◆ **WORK TASK**
In the material below, tally the lines that include the string "name", then write down only the total.
---------- EXERCISE INPUTS ----------
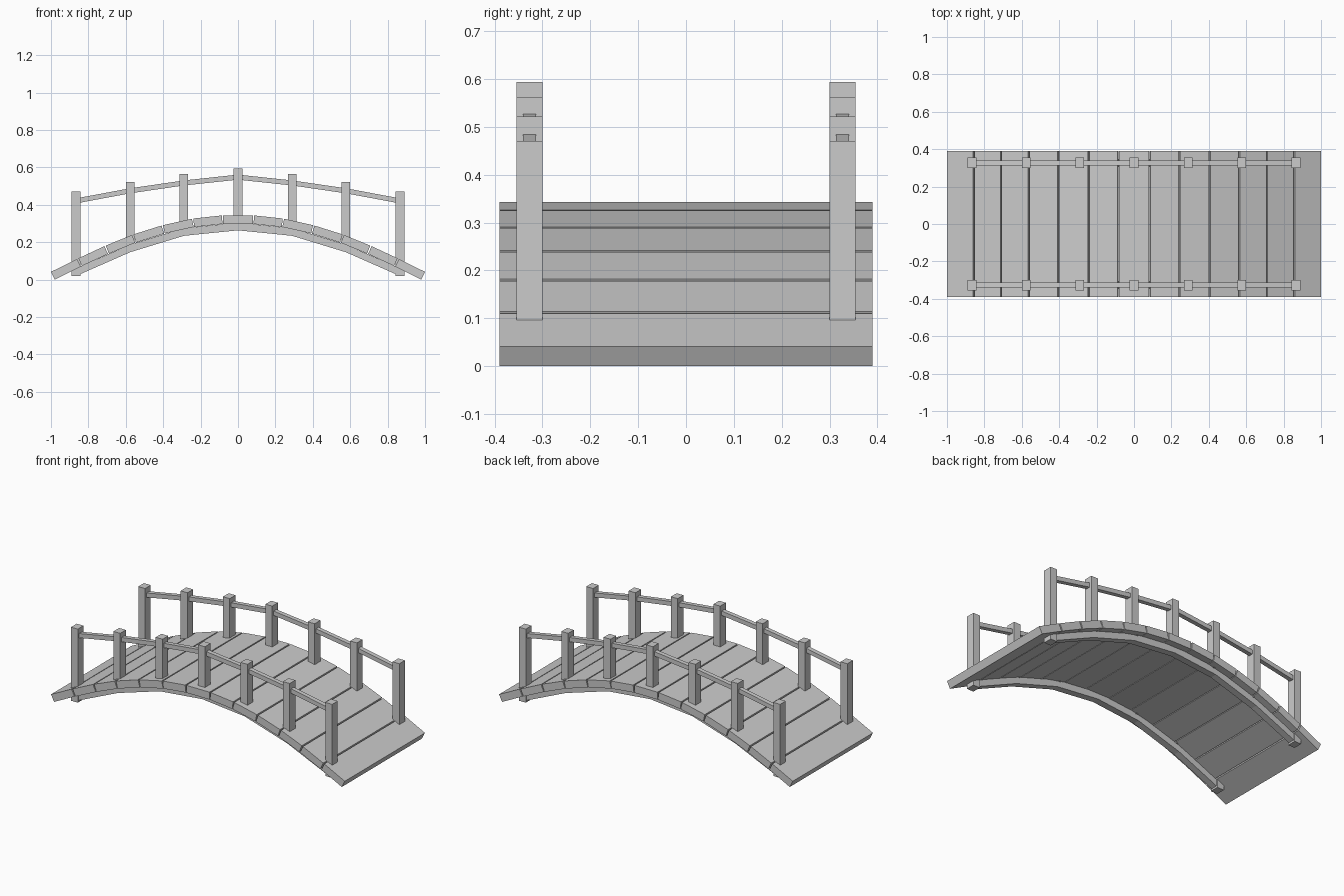
import bpy
from mathutils import Vector

if "Cube" in bpy.data.objects:
    bpy.data.objects.remove(bpy.data.objects["Cube"])


def sweep(name, sections, y, width):
    """Bar across y built from (top, bottom) xz point pairs, left to right."""
    verts = []
    for top, bot in sections:
        for (x, z), s in ((top, -1), (top, 1), (bot, 1), (bot, -1)):
            verts.append((x, y + s * width / 2, z))
    n = len(sections)
    faces = [(0, 1, 2, 3), tuple(4 * (n - 1) + k for k in (3, 2, 1, 0))]
    for i in range(n - 1):
        a, b = 4 * i, 4 * i + 4
        for k in range(4):
            m = (k + 1) % 4
            faces.append((a + k, b + k, b + m, a + m))
    mesh = bpy.data.meshes.new(name)
    mesh.from_pydata(verts, [], faces)
    mesh.update()
    obj = bpy.data.objects.new(name, mesh)
    bpy.context.collection.objects.link(obj)
    return obj


def mirrored(half):
    """Mirror a list of (x, z) starting at x = 0 into a full left-right path."""
    return [(-x, z) for x, z in reversed(half[1:])] + half


def bar(name, half, thick, y, width):
    return sweep(name, [((x, z), (x, z - thick)) for x, z in mirrored(half)], y, width)


# deck planks: each lies between two joints of the arched deck line
T, GAP = 0.0455, 0.004
joints = [(0.083, 0.343), (0.243, 0.326), (0.405, 0.29), (0.563, 0.24),
          (0.711, 0.18), (0.857, 0.112), (1.0, 0.041)]
line = [(-x, z) for x, z in reversed(joints)] + joints
for i in range(len(line) - 1):
    a, b = Vector(line[i]), Vector(line[i + 1])
    d = (b - a).normalized()
    down = Vector((d.y, -d.x)) * T
    if i > 0:
        a = a + d * GAP
    if i < len(line) - 2:
        b = b - d * GAP
    sweep(f"plank_{i + 1}", [(a, a + down), (b, b + down)], 0, 0.78)

# posts: x, bottom, top
posts = [(0, 0.30, 0.594), (0.289, 0.27, 0.563), (0.577, 0.19, 0.522), (0.866, 0.018, 0.471)]
all_posts = [(-x, b, t) for x, b, t in reversed(posts[1:])] + posts
rail_line = [(0, 0.561), (0.289, 0.53), (0.577, 0.488), (0.866, 0.434)]
beam_line = [(0, 0.304), (0.289, 0.275), (0.577, 0.187), (0.866, 0.06)]

for side, y in (("front", -0.327), ("back", 0.327)):
    for i, (x, b, t) in enumerate(all_posts):
        sweep(f"{side}_post_{i + 1}",
              [((x - 0.023, t), (x - 0.023, b)), ((x + 0.023, t), (x + 0.023, b))], y, 0.055)
    # handrail through the posts and support beam under the deck
    bar(f"{side}_handrail", rail_line, 0.027, y, 0.027)
    bar(f"{side}_beam", beam_line, 0.041, y, 0.042)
----------
◆ **COMPLETED TASK**
5